This collection includes most of the ASU Theses and Dissertations from 2011 to present. ASU Theses and Dissertations are available in downloadable PDF format; however, a small percentage of items are under embargo. Information about the dissertations/theses includes degree information, committee members, an abstract, supporting data or media.

In addition to the electronic theses found in the ASU Digital Repository, ASU Theses and Dissertations can be found in the ASU Library Catalog.

Dissertations and Theses granted by Arizona State University are archived and made available through a joint effort of the ASU Graduate College and the ASU Libraries. For more information or questions about this collection contact or visit the Digital Repository ETD Library Guide or contact the ASU Graduate College at gradformat@asu.edu.


The development of new policies favoring integration of renewable energy into the grid has created a need to relook at our existing infrastructure resources and at the way the power system is currently operated. Also, the needs of electric energy markets and transmission/generation expansion planning has created a niche for development of new computationally efficient and yet reliable, simple and robust power flow tools for such studies. The so called dc power flow algorithm is an important power flow tool currently in use.
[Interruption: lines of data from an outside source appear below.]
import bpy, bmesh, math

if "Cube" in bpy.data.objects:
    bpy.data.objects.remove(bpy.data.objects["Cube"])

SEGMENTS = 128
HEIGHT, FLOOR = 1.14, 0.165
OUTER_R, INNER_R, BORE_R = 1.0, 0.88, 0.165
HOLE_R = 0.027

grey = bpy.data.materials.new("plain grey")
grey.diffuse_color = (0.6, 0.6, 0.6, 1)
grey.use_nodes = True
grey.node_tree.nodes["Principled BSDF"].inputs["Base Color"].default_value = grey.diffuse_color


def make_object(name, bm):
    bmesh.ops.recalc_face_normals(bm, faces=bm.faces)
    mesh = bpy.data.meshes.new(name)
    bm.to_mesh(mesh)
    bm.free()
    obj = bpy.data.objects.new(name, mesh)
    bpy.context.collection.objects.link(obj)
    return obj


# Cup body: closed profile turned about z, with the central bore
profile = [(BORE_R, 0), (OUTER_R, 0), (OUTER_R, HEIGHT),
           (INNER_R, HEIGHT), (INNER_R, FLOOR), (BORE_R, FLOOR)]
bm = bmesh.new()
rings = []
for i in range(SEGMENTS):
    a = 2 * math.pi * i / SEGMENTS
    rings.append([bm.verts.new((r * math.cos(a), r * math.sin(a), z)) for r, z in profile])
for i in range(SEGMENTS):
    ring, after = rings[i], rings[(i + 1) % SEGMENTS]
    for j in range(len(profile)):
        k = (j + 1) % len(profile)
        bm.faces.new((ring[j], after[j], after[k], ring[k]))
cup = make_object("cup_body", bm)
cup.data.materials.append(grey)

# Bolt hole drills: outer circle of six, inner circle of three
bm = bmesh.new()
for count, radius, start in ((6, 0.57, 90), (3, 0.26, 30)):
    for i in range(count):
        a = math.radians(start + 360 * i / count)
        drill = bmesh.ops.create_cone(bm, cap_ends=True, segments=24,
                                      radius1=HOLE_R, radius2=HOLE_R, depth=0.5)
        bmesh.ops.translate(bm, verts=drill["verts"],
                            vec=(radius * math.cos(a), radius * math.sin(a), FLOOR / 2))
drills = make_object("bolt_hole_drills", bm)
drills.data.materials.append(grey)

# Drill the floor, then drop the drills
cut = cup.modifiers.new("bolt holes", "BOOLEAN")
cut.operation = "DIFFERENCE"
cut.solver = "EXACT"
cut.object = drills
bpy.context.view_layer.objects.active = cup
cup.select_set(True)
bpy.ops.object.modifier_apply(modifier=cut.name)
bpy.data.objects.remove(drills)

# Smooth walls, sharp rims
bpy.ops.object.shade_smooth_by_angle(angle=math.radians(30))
However, the accuracy and performance of dc power flow results is highly variable due to the various …

Contributors
Sood, Puneet, Tylavsky, Daniel J, Vittal, Vijay, et al.
Created Date
2014
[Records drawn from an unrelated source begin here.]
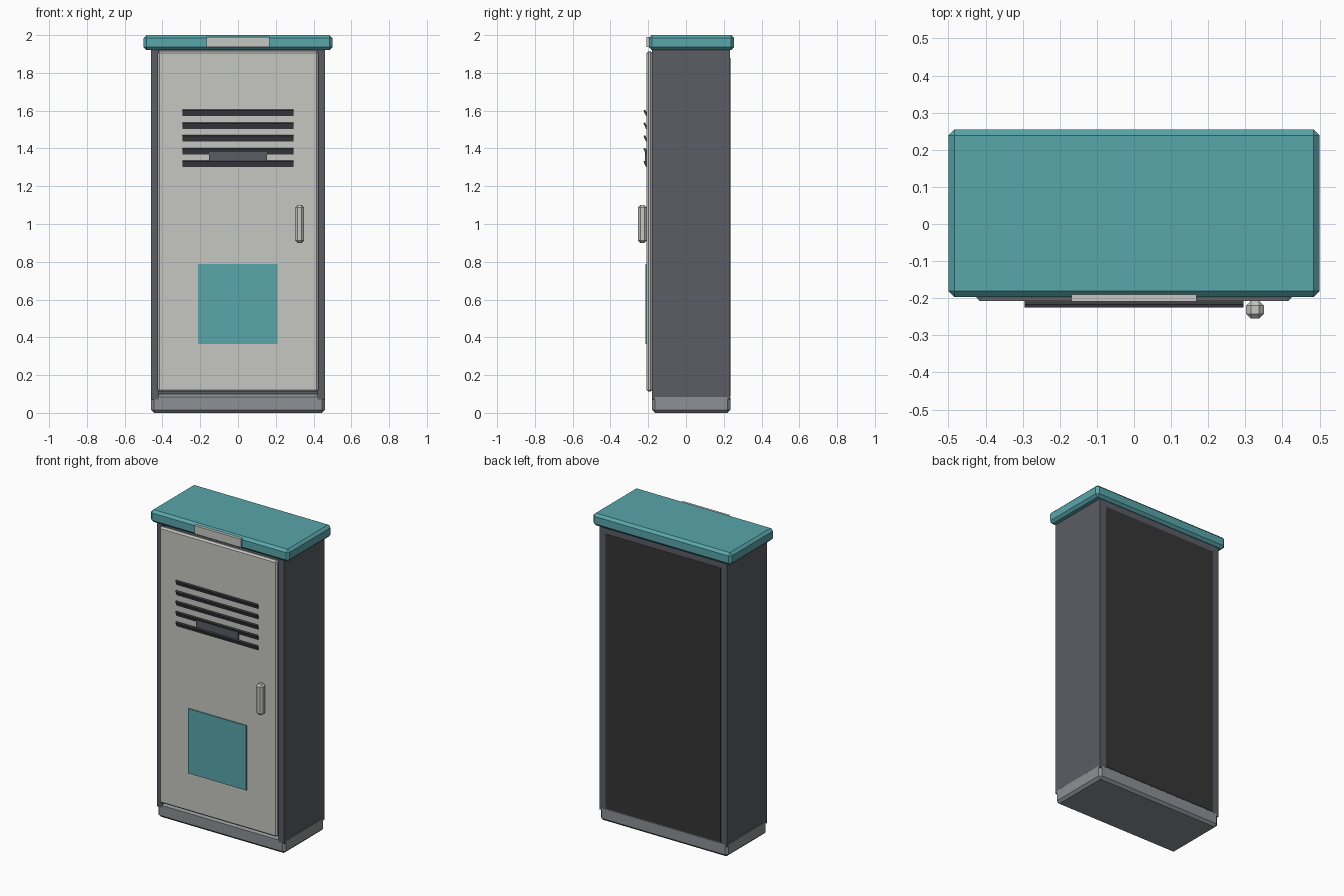
import bpy, bmesh, math
from mathutils import Matrix

if "Cube" in bpy.data.objects:
    bpy.data.objects.remove(bpy.data.objects["Cube"])


def material(name, hex_code):
    def lin(c):
        c /= 255
        return c / 12.92 if c <= 0.04045 else ((c + 0.055) / 1.055) ** 2.4
    m = bpy.data.materials.new(name)
    m.diffuse_color = [lin(int(hex_code[i:i + 2], 16)) for i in (0, 2, 4)] + [1]
    m.use_nodes = True
    m.node_tree.nodes["Principled BSDF"].inputs["Base Color"].default_value = m.diffuse_color
    return m


TEAL = material("teal", "58A6AA")
LIGHT = material("light_grey", "C6C6C1")
BODY = material("slate_grey", "5B5D65")
BASE = material("mid_grey", "8E9095")
SLAT = material("dark_grey", "46464C")
BACK = material("charcoal", "363636")


def finish(name, bm, mat):
    bmesh.ops.recalc_face_normals(bm, faces=bm.faces)
    me = bpy.data.meshes.new(name)
    bm.to_mesh(me)
    bm.free()
    me.materials.append(mat)
    ob = bpy.data.objects.new(name, me)
    bpy.context.collection.objects.link(ob)
    return ob


def box(name, x, y, z, mat, chamfer=0, tilt=0):
    """Box from (min, max) ranges, with optional chamfer and tilt about x."""
    bm = bmesh.new()
    bmesh.ops.create_cube(bm, size=1)
    size = [r[1] - r[0] for r in (x, y, z)]
    mid = [(r[0] + r[1]) / 2 for r in (x, y, z)]
    bmesh.ops.scale(bm, vec=size, verts=bm.verts)
    if chamfer:
        bmesh.ops.bevel(bm, geom=bm.edges[:], offset=chamfer, segments=1, affect='EDGES')
    bmesh.ops.transform(bm, matrix=Matrix.Translation(mid) @ Matrix.Rotation(tilt, 4, 'X'),
                        verts=bm.verts)
    return finish(name, bm, mat)


# cabinet body: plan profile with a recessed front between two posts, extruded up
half = [(0.46, 0.234), (0.46, -0.18), (0.42, -0.18), (0.42, -0.15)]
plan = half + [(-px, py) for px, py in reversed(half)]
bm = bmesh.new()
face = bm.faces.new([bm.verts.new((px, py, 0.07)) for px, py in plan])
ext = bmesh.ops.extrude_face_region(bm, geom=[face])
bmesh.ops.translate(bm, vec=(0, 0, 1.855),
                    verts=[g for g in ext["geom"] if isinstance(g, bmesh.types.BMVert)])
finish("cabinet_body", bm, BODY)

# plinth, roof and back panel
box("plinth", (-0.461, 0.461), (-0.179, 0.235), (0, 0.1), BASE, 0.016)
box("roof_cap", (-0.5, 0.5), (-0.197, 0.255), (1.92, 2.0), TEAL, 0.016)
box("back_panel", (-0.415, 0.415), (0.23, 0.236), (0.09, 1.88), BACK)

# door with handle and plates
box("door", (-0.425, 0.425), (-0.208, -0.178), (0.112, 1.915), LIGHT, 0.01)
box("door_handle", (0.302, 0.35), (-0.255, -0.207), (0.9, 1.1), LIGHT, 0.013)
box("door_panel", (-0.212, 0.21), (-0.215, -0.207), (0.365, 0.787), TEAL)
box("roof_plate", (-0.168, 0.168), (-0.209, -0.19), (1.937, 1.991), LIGHT)
box("vent_plate", (-0.153, 0.153), (-0.217, -0.207), (1.32, 1.395), BODY)

# tilted vent slats
for i in range(5):
    zc = 1.318 + i * 0.0675
    box(f"vent_slat_{i + 1}", (-0.295, 0.295), (-0.219, -0.209),
        (zc - 0.0165, zc + 0.0165), SLAT, 0, math.radians(25))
Power flow calculation plays a significant role in power system studies and operation. To ensure the reliable prediction of system states during planning studies and in the operating environment, a reliable power flow algorithm is desired. However, the traditional power flow methods (such as the Gauss Seidel method and the Newton-Raphson method) are not guaranteed to obtain a converged solution when the system is heavily loaded. This thesis describes a novel non-iterative holomorphic embedding (HE) method to solve the power flow problem that eliminates the convergence issues and the uncertainty of the existence of the solution. It is guaranteed to …

Contributors
Li, Yuting, Tylavsky, Daniel J, Undrill, John, et al.
Created Date
2015

The holomorphic embedding method (HEM) applied to the power-flow problem (HEPF) has been used in the past to obtain the voltages and flows for power systems. The incentives for using this method over the traditional Newton-Raphson based nu-merical methods lie in the claim that the method is theoretically guaranteed to converge to the operable solution, if one exists. In this report, HEPF will be used for two power system analysis purposes: a. Estimating the saddle-node bifurcation point (SNBP) of a system b. Developing reduced-order network equivalents for distribution systems. Typically, the continuation power flow (CPF) is used to estimate the …

Contributors
Rao, Shruti Dwarkanath, Tylavsky, Daniel J, Undrill, John, et al.
Created Date
2017

Today, the electric power system faces new challenges from rapid developing technology and the growing concern about environmental problems. The future of the power system under these new challenges needs to be planned and studied. However, due to the high degree of computational complexity of the optimization problem, conducting a system planning study which takes into account the market structure and environmental constraints on a large-scale power system is computationally taxing. To improve the execution time of large system simulations, such as the system planning study, two possible strategies are proposed in this thesis. The first one is to implement …

Contributors
Li, Nan, Tylavsky, Daniel J, Vittal, Vijay, et al.
Created Date
2012

Electric power systems are facing great challenges from environmental regulations, changes in demand due to new technologies like electric vehicle, as well as the integration of various renewable energy sources. These factors taken together require the development of new tools to help make policy and investment decisions for the future power grid. The requirements of a network equivalent to be used in such planning tools are very different from those assumed in the development of traditional equivalencing procedures. This dissertation is focused on the development, implementation and verification of two network equivalencing approaches on large power systems, such as the …

Contributors
Shi, Di, Tylavsky, Daniel J, Vittal, Vijay, et al.
Created Date
2012